(Dataset entries)
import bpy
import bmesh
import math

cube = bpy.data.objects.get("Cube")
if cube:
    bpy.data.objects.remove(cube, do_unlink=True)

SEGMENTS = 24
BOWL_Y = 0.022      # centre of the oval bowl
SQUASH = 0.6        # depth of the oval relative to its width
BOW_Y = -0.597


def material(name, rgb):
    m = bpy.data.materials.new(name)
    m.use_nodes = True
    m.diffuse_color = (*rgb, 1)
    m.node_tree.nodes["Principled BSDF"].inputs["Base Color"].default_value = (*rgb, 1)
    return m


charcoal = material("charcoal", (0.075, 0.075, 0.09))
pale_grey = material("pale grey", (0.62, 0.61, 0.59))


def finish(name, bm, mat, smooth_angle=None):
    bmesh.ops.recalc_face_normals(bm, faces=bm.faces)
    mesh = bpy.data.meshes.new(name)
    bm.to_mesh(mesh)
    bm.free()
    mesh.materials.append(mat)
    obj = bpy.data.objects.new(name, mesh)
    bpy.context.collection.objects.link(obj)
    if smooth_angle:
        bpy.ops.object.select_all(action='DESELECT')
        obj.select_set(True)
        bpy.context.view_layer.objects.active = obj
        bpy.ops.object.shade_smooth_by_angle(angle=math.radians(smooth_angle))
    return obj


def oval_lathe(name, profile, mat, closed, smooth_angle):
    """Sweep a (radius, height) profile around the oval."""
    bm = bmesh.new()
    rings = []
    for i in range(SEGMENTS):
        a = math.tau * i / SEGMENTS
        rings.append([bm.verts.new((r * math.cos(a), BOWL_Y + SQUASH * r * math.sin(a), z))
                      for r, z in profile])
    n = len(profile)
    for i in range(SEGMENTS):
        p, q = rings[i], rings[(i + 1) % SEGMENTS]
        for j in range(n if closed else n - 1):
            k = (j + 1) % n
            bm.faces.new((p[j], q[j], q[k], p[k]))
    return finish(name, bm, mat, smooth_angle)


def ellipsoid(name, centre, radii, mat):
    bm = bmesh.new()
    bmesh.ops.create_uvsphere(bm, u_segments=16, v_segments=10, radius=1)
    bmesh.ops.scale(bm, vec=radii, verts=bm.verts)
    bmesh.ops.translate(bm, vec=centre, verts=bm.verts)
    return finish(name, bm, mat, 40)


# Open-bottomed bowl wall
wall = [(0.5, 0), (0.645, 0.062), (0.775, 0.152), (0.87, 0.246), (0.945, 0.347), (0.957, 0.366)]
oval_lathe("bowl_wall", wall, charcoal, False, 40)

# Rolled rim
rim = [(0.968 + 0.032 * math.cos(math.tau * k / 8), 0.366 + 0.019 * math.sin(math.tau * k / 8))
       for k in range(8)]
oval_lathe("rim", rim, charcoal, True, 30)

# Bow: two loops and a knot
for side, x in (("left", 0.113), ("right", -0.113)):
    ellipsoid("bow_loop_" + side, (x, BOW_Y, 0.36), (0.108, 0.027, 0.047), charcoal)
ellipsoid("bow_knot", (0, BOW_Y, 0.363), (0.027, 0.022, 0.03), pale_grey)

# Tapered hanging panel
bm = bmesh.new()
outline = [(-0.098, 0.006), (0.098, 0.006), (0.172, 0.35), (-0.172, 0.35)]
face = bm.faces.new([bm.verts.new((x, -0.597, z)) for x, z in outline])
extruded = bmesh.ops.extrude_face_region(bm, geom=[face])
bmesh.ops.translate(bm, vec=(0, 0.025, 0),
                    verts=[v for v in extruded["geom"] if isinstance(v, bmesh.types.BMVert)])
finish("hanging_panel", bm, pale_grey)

◆ Goal of the exercise: Set all of the records down again, exactly as they stand.

◆ Exercise answer:
import bpy
import bmesh
import math

cube = bpy.data.objects.get("Cube")
if cube:
    bpy.data.objects.remove(cube, do_unlink=True)

SEGMENTS = 24
BOWL_Y = 0.022      # centre of the oval bowl
SQUASH = 0.6        # depth of the oval relative to its width
BOW_Y = -0.597


def material(name, rgb):
    m = bpy.data.materials.new(name)
    m.use_nodes = True
    m.diffuse_color = (*rgb, 1)
    m.node_tree.nodes["Principled BSDF"].inputs["Base Color"].default_value = (*rgb, 1)
    return m


charcoal = material("charcoal", (0.075, 0.075, 0.09))
pale_grey = material("pale grey", (0.62, 0.61, 0.59))


def finish(name, bm, mat, smooth_angle=None):
    bmesh.ops.recalc_face_normals(bm, faces=bm.faces)
    mesh = bpy.data.meshes.new(name)
    bm.to_mesh(mesh)
    bm.free()
    mesh.materials.append(mat)
    obj = bpy.data.objects.new(name, mesh)
    bpy.context.collection.objects.link(obj)
    if smooth_angle:
        bpy.ops.object.select_all(action='DESELECT')
        obj.select_set(True)
        bpy.context.view_layer.objects.active = obj
        bpy.ops.object.shade_smooth_by_angle(angle=math.radians(smooth_angle))
    return obj


def oval_lathe(name, profile, mat, closed, smooth_angle):
    """Sweep a (radius, height) profile around the oval."""
    bm = bmesh.new()
    rings = []
    for i in range(SEGMENTS):
        a = math.tau * i / SEGMENTS
        rings.append([bm.verts.new((r * math.cos(a), BOWL_Y + SQUASH * r * math.sin(a), z))
                      for r, z in profile])
    n = len(profile)
    for i in range(SEGMENTS):
        p, q = rings[i], rings[(i + 1) % SEGMENTS]
        for j in range(n if closed else n - 1):
            k = (j + 1) % n
            bm.faces.new((p[j], q[j], q[k], p[k]))
    return finish(name, bm, mat, smooth_angle)


def ellipsoid(name, centre, radii, mat):
    bm = bmesh.new()
    bmesh.ops.create_uvsphere(bm, u_segments=16, v_segments=10, radius=1)
    bmesh.ops.scale(bm, vec=radii, verts=bm.verts)
    bmesh.ops.translate(bm, vec=centre, verts=bm.verts)
    return finish(name, bm, mat, 40)


# Open-bottomed bowl wall
wall = [(0.5, 0), (0.645, 0.062), (0.775, 0.152), (0.87, 0.246), (0.945, 0.347), (0.957, 0.366)]
oval_lathe("bowl_wall", wall, charcoal, False, 40)

# Rolled rim
rim = [(0.968 + 0.032 * math.cos(math.tau * k / 8), 0.366 + 0.019 * math.sin(math.tau * k / 8))
       for k in range(8)]
oval_lathe("rim", rim, charcoal, True, 30)

# Bow: two loops and a knot
for side, x in (("left", 0.113), ("right", -0.113)):
    ellipsoid("bow_loop_" + side, (x, BOW_Y, 0.36), (0.108, 0.027, 0.047), charcoal)
ellipsoid("bow_knot", (0, BOW_Y, 0.363), (0.027, 0.022, 0.03), pale_grey)

# Tapered hanging panel
bm = bmesh.new()
outline = [(-0.098, 0.006), (0.098, 0.006), (0.172, 0.35), (-0.172, 0.35)]
face = bm.faces.new([bm.verts.new((x, -0.597, z)) for x, z in outline])
extruded = bmesh.ops.extrude_face_region(bm, geom=[face])
bmesh.ops.translate(bm, vec=(0, 0.025, 0),
                    verts=[v for v in extruded["geom"] if isinstance(v, bmesh.types.BMVert)])
finish("hanging_panel", bm, pale_grey)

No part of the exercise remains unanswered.